If you want to change the safety culture, you have to change the way you do things around here.
There has been a lot of talk on the subject of safety culture recently. But for those that have a hard time defining what safety culture really is, let’s turn to Wikipedia’s definition. “Safety culture is the attitude, beliefs, perceptions and values that employees share in relation to safety in the workplace. Safety culture is a part of organizational culture, and has been described by the phrase "the way we do things around here."
“The way we do things around here” is your culture. So, in a nutshell, if you want to change the safety culture, you have to change the way you do things around here. But even the most well-meaning senior executive can be challenged by trying to shift culture. Thinking that a new directive can simply funnel its way down to the front-lines and be adopted to create a new safety culture can be a mistake. There are too many obstacles in the way for that to happen easily.
In order for an organization to shift its safety culture, it will have to lay the groundwork to allow new culture initiatives to be accepted.
Here are three of the first places you will need to start to shift your safety culture:
1Start with crew-code. What you can control is crew-code. Crews are a much smaller collection of employees who work together. They create their own team rhythm and adjust to how they work together. If they are a tight crew, they move easily together. Shifting how a few people view safety is a much easier task than trying to overhaul an entire workplace. But culture is made up of a collection of attitudes, beliefs, perceptions and values. So, you are going to have to shift those individually. You cannot possibly address each of hundreds of employees’ values, beliefs, perceptions and attitudes all at once. You will need a ground-game. You must be willing to address the existing perceptions, values and attitudes of each crew and employee. Moving from crew to crew, addressing how each individual crew “does things around here” creates a foundation to build a new safety culture on. It is detailed work that matters if you want to create buy-in to safety.
2Culture flows bottom-up, not top-down. As outlined in the first point, crew code is the largest contributor to corporate and safety culture. What the people at the front line think, believe and perceive will determine how they do their job (how they do things around here). The heavy lifting happens at the front line. Revenues are generated by production at the front line. People who are going to get hurt usually do so at the front line. There are far more people working at the front line than there are at the senior executive level.

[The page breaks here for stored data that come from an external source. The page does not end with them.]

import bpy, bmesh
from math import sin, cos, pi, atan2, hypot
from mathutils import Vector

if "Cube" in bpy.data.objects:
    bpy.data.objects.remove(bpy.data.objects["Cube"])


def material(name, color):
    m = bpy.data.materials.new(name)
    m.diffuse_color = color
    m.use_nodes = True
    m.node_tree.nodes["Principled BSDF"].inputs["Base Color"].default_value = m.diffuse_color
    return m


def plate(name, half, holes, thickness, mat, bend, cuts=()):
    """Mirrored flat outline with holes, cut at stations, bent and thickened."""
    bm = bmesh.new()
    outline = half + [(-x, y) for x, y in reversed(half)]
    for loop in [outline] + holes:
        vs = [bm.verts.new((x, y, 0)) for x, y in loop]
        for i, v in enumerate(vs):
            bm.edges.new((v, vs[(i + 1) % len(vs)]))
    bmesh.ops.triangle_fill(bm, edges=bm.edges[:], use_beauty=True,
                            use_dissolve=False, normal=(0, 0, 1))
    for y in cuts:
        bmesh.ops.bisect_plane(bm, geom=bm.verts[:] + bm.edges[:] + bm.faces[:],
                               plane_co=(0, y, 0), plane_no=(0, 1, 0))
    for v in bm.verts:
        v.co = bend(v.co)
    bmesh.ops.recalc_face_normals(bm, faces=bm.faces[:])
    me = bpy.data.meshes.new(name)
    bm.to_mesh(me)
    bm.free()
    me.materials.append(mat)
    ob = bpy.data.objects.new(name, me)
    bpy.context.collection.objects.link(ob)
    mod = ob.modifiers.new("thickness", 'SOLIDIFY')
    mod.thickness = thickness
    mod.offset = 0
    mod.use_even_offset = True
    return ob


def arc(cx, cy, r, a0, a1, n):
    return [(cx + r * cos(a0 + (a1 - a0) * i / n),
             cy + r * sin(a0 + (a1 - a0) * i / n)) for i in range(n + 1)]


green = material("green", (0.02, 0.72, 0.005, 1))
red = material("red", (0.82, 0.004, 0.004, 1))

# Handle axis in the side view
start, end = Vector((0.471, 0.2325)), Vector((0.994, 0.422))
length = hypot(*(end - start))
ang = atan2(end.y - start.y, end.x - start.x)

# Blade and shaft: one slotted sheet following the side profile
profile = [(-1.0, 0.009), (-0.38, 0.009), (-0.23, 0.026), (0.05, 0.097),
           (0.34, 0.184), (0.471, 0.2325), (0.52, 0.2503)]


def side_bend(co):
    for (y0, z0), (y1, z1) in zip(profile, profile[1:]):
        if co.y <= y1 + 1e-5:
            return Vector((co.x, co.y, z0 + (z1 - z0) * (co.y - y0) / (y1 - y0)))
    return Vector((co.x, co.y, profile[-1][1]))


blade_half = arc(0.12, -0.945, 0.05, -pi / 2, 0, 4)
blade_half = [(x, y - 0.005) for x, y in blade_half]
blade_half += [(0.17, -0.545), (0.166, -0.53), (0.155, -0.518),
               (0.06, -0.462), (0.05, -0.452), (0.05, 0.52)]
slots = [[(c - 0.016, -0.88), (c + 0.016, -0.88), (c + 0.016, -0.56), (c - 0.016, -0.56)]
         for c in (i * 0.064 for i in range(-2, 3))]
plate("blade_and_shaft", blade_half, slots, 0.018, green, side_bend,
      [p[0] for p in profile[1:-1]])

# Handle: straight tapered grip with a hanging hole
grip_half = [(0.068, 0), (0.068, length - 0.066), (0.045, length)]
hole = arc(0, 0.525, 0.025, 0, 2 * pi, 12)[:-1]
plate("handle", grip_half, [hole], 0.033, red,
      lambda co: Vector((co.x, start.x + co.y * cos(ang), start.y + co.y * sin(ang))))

Or even the middle management level for that matter. Culture comes from what the majority do. The majority of your employees work at the front line. That’s where safety culture is established and reinforced. What they do at the front line is either agreeable or disagreeable to senior executives from a culture perspective. Policy may be created at the executive level, but it is carried out (or not) at the front line. Whatever new safety culture initiative you want to create, it will be in response to what is already happening at the front line. Culture flows from the bottom to the top.
3Supervisors are the tipping point of safety culture. If the front line supervisors are not on-board, your new safety culture initiative is doomed to fail. Employees take their cues from their direct supervisors. If the supervisors are on-board with the new safety culture initiative, employees will get on-board. If the supervisor thinks it’s another flavor-of-the-week from head office, employees will dismiss it. Employees follow their supervisors’ cues. So, if you want to ensure your safety culture initiative has a fighting chance, you need to get the supervisors on-board first. Without them, there’s little chance of success. Bring your supervisors in for proper management skills training and upgrading. Demonstrate to the supervisors that the organization depends on them to create valued relationships with employees and to safely keep production moving. Make the supervisors feel like an important part of the organization. Then, give them the support and skills they need to do an excellent job in the field. Since employees follow their supervisor’s lead, you have to be certain that the supervisor buys in.
Safety culture shift is not an overnight project. It will take months and even years to affect the change you may want to see. But it is important to view each of your employees and supervisors as key contributors to how the work gets done. It pays to involve them every step along the way. If you truly want to shift the safety culture, you must be prepared for the long-term investment.
Kevin Burns is a management consultant, international thought-leader in workplace safety, and speaker based in Calgary, Alberta, Canada. Kevin has authored ten books on human performance and safety, including his most recent release, PeopleWork - The Human Touch in Workplace Safety.
©2016 ZeroSpeak Corporation and Kevin Burns.
No part of this post may be reproduced without the expressed consent of the author.